- [ACTIVITY]: Only the lines below, from the one with "(0.865, 0.98), 0.026)" through the one with "# Dial with pointer", are to be written out, exactly.

+---+

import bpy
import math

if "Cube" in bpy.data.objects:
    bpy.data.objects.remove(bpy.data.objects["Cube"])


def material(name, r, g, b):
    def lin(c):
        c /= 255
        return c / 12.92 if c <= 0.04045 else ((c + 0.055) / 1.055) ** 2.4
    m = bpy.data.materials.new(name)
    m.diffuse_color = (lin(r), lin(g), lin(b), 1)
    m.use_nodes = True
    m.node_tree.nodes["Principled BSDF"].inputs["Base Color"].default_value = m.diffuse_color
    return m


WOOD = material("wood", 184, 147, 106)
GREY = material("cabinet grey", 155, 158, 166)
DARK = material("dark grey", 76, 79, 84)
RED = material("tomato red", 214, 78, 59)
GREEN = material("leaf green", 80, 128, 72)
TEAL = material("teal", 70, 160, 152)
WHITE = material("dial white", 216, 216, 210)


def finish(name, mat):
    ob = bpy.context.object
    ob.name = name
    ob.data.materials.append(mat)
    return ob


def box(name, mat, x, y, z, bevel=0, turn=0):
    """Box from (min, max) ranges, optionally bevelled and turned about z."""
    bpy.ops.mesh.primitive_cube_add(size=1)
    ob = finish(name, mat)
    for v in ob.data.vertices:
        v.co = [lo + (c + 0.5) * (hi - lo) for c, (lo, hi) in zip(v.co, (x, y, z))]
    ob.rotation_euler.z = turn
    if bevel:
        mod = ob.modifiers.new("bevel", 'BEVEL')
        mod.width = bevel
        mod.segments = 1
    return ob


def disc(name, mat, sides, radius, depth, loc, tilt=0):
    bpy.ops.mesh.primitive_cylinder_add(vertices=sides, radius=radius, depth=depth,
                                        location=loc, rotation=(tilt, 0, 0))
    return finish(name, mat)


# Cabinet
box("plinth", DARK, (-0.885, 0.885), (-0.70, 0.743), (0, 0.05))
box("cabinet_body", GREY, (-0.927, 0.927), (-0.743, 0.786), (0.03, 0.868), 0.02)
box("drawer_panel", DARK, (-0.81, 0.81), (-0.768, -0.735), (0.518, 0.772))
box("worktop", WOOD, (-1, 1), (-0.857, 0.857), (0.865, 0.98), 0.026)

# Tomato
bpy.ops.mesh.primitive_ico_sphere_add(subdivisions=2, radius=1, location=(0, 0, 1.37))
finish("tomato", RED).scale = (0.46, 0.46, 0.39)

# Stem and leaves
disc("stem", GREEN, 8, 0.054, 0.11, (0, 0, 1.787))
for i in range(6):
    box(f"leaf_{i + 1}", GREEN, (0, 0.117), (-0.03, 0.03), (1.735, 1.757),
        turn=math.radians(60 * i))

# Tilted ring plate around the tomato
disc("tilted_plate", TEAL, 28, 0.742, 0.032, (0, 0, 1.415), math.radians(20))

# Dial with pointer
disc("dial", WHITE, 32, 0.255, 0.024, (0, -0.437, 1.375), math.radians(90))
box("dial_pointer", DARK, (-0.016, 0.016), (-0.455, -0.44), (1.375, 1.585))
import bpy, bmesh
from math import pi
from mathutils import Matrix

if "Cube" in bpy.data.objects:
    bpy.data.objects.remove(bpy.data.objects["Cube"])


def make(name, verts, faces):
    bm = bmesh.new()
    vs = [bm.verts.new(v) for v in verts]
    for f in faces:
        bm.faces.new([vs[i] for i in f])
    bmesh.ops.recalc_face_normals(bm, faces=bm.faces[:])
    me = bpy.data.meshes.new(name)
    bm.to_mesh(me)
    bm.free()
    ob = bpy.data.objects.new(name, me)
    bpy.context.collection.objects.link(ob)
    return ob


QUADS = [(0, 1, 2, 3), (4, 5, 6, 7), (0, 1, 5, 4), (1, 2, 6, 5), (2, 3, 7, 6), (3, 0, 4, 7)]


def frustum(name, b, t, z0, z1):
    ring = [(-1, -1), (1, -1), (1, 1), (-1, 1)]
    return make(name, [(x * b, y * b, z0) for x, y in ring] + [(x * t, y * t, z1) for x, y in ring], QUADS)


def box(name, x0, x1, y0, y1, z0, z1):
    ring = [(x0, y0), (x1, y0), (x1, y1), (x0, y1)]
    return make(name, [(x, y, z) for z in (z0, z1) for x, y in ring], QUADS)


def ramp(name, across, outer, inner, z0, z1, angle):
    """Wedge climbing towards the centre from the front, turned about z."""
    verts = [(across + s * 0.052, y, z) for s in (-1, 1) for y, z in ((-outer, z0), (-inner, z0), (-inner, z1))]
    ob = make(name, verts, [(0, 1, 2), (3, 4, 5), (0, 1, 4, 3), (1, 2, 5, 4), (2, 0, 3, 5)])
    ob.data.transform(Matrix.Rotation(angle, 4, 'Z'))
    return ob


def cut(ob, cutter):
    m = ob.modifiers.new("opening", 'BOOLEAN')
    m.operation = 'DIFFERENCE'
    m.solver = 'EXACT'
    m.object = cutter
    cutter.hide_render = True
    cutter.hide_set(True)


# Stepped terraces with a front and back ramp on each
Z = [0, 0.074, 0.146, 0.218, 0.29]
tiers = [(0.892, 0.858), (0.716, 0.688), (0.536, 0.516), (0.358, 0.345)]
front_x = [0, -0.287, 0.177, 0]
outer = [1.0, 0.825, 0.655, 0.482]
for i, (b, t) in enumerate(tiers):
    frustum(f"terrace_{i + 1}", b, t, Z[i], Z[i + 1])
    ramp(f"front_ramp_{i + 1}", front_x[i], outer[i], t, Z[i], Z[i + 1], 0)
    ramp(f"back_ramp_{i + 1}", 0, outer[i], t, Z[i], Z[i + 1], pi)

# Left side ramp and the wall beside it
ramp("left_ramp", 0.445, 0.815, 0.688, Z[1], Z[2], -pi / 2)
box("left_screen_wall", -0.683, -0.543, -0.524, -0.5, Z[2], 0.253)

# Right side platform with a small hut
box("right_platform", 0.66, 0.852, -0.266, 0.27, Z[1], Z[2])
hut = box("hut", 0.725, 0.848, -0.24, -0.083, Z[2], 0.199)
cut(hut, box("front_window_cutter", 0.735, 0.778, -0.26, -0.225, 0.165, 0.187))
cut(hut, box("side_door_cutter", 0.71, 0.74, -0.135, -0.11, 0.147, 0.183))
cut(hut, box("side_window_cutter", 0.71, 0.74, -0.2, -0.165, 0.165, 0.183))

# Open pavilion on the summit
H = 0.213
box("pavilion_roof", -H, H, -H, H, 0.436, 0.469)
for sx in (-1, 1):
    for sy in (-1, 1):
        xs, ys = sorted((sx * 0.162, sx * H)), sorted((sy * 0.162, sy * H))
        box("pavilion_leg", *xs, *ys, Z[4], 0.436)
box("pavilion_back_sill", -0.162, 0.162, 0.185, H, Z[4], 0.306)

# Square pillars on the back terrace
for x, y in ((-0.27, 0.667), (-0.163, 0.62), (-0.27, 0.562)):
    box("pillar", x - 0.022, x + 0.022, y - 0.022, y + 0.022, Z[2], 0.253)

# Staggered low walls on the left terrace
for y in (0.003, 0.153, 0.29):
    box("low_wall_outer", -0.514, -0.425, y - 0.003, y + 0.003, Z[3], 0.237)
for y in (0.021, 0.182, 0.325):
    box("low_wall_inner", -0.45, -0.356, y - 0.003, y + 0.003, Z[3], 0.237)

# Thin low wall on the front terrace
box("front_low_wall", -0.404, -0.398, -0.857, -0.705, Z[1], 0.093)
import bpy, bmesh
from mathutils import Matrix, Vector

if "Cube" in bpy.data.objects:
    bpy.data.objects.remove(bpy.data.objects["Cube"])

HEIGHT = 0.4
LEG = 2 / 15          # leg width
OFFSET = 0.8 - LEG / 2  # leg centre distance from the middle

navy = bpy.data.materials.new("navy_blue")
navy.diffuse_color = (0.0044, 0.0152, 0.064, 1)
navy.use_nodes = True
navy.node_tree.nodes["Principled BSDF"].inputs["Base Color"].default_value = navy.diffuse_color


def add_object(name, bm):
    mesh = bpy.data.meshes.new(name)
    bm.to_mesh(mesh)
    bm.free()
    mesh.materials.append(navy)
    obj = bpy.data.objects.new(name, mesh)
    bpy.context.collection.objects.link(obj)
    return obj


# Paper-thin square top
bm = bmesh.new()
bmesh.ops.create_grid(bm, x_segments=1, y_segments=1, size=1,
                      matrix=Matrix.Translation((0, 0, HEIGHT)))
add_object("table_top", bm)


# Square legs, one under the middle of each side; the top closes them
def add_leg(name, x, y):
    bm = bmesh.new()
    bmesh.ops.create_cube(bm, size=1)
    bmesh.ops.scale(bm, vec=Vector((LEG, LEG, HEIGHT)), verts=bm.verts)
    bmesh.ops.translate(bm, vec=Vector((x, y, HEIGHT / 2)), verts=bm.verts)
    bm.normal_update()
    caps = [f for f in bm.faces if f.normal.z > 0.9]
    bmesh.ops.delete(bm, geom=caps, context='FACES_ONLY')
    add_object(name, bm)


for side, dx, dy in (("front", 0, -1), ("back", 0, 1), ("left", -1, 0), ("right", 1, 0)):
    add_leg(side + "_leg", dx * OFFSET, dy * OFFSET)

+---+

- [WRITTEN SOLUTION]:
box("worktop", WOOD, (-1, 1), (-0.857, 0.857), (0.865, 0.98), 0.026)

# Tomato
bpy.ops.mesh.primitive_ico_sphere_add(subdivisions=2, radius=1, location=(0, 0, 1.37))
finish("tomato", RED).scale = (0.46, 0.46, 0.39)

# Stem and leaves
disc("stem", GREEN, 8, 0.054, 0.11, (0, 0, 1.787))
for i in range(6):
    box(f"leaf_{i + 1}", GREEN, (0, 0.117), (-0.03, 0.03), (1.735, 1.757),
        turn=math.radians(60 * i))

# Tilted ring plate around the tomato
disc("tilted_plate", TEAL, 28, 0.742, 0.032, (0, 0, 1.415), math.radians(20))

# Dial with pointer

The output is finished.